• _Activity_:
Leave the images aside and repeat the whole listing exactly.

• _Data extracts_:
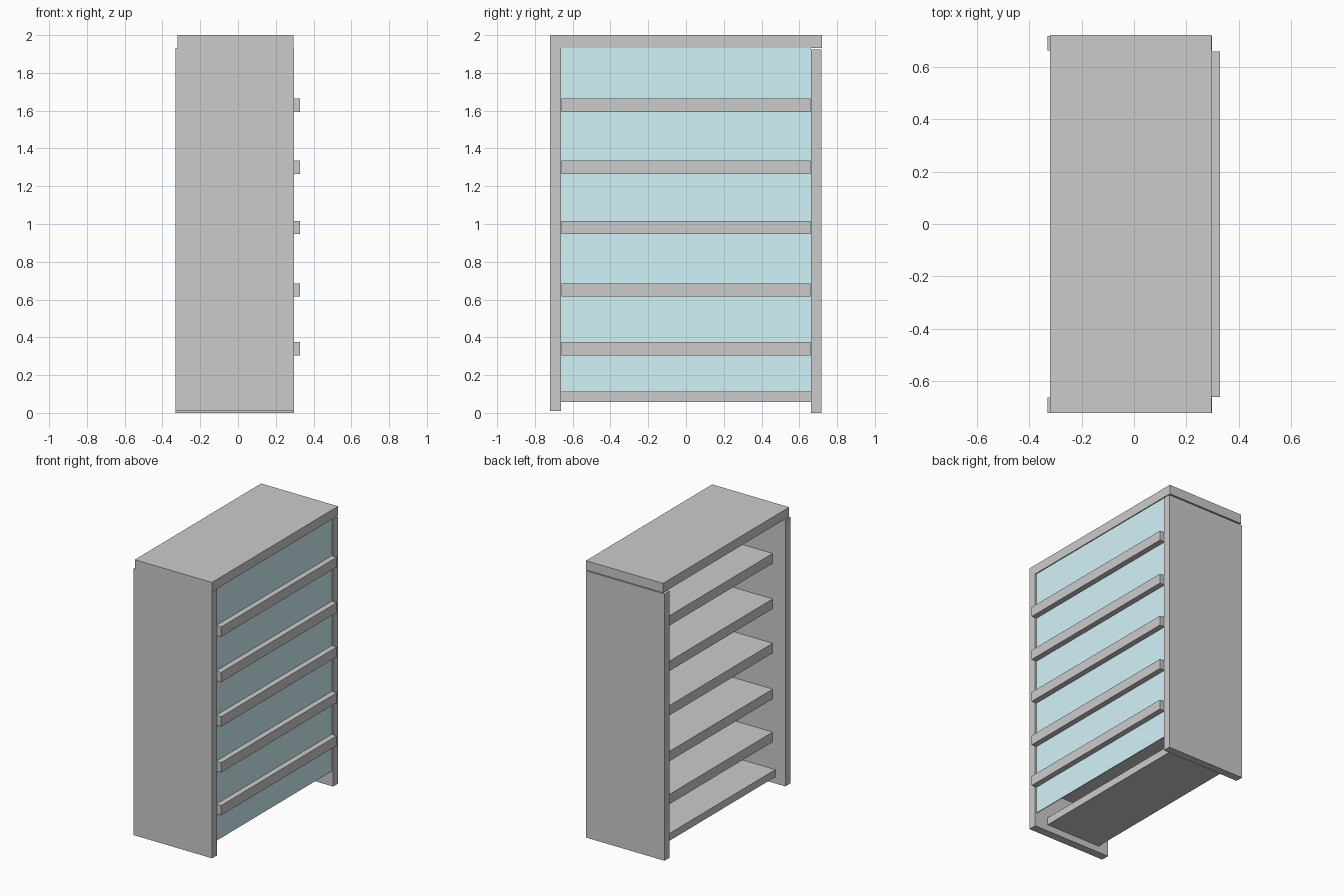
import bpy
import bmesh
from mathutils import Vector

if "Cube" in bpy.data.objects:
    bpy.data.objects.remove(bpy.data.objects["Cube"])


def box(name, x, y, z):
    """Axis-aligned box from (min, max) ranges."""
    bm = bmesh.new()
    bmesh.ops.create_cube(bm, size=1)
    lo, hi = Vector((x[0], y[0], z[0])), Vector((x[1], y[1], z[1]))
    for v in bm.verts:
        v.co = (lo + hi) / 2 + v.co * (hi - lo)
    mesh = bpy.data.meshes.new(name)
    bm.to_mesh(mesh)
    bm.free()
    obj = bpy.data.objects.new(name, mesh)
    bpy.context.collection.objects.link(obj)
    return obj


# Carcass: top board and two side boards
box("top_board", (-0.32, 0.295), (-0.72, 0.72), (1.932, 2.0))
box("side_board_near", (-0.33, 0.297), (-0.72, -0.661), (0.01, 1.932))
box("side_board_far", (-0.33, 0.297), (0.661, 0.717), (0.0, 1.925))

# Shelves pass through the back panel and stick out on its far side
for i, z in enumerate((0.305, 0.615, 0.946, 1.266, 1.594)):
    box(f"shelf_{i + 1}", (-0.23, 0.328), (-0.66, 0.658), (z, z + 0.071))

# Narrower bottom shelf
box("bottom_shelf", (-0.25, 0.19), (-0.661, 0.661), (0.057, 0.11))

# Thin tinted back panel
panel = box("back_panel", (0.282, 0.288), (-0.662, 0.662), (0.11, 1.934))
tint = bpy.data.materials.new("pale_blue")
tint.diffuse_color = (0.65, 0.9, 0.95, 1)
tint.use_nodes = True
tint.node_tree.nodes["Principled BSDF"].inputs["Base Color"].default_value = tint.diffuse_color
panel.data.materials.append(tint)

• _Answer section_:
import bpy
import bmesh
from mathutils import Vector

if "Cube" in bpy.data.objects:
    bpy.data.objects.remove(bpy.data.objects["Cube"])


def box(name, x, y, z):
    """Axis-aligned box from (min, max) ranges."""
    bm = bmesh.new()
    bmesh.ops.create_cube(bm, size=1)
    lo, hi = Vector((x[0], y[0], z[0])), Vector((x[1], y[1], z[1]))
    for v in bm.verts:
        v.co = (lo + hi) / 2 + v.co * (hi - lo)
    mesh = bpy.data.meshes.new(name)
    bm.to_mesh(mesh)
    bm.free()
    obj = bpy.data.objects.new(name, mesh)
    bpy.context.collection.objects.link(obj)
    return obj


# Carcass: top board and two side boards
box("top_board", (-0.32, 0.295), (-0.72, 0.72), (1.932, 2.0))
box("side_board_near", (-0.33, 0.297), (-0.72, -0.661), (0.01, 1.932))
box("side_board_far", (-0.33, 0.297), (0.661, 0.717), (0.0, 1.925))

# Shelves pass through the back panel and stick out on its far side
for i, z in enumerate((0.305, 0.615, 0.946, 1.266, 1.594)):
    box(f"shelf_{i + 1}", (-0.23, 0.328), (-0.66, 0.658), (z, z + 0.071))

# Narrower bottom shelf
box("bottom_shelf", (-0.25, 0.19), (-0.661, 0.661), (0.057, 0.11))

# Thin tinted back panel
panel = box("back_panel", (0.282, 0.288), (-0.662, 0.662), (0.11, 1.934))
tint = bpy.data.materials.new("pale_blue")
tint.diffuse_color = (0.65, 0.9, 0.95, 1)
tint.use_nodes = True
tint.node_tree.nodes["Principled BSDF"].inputs["Base Color"].default_value = tint.diffuse_color
panel.data.materials.append(tint)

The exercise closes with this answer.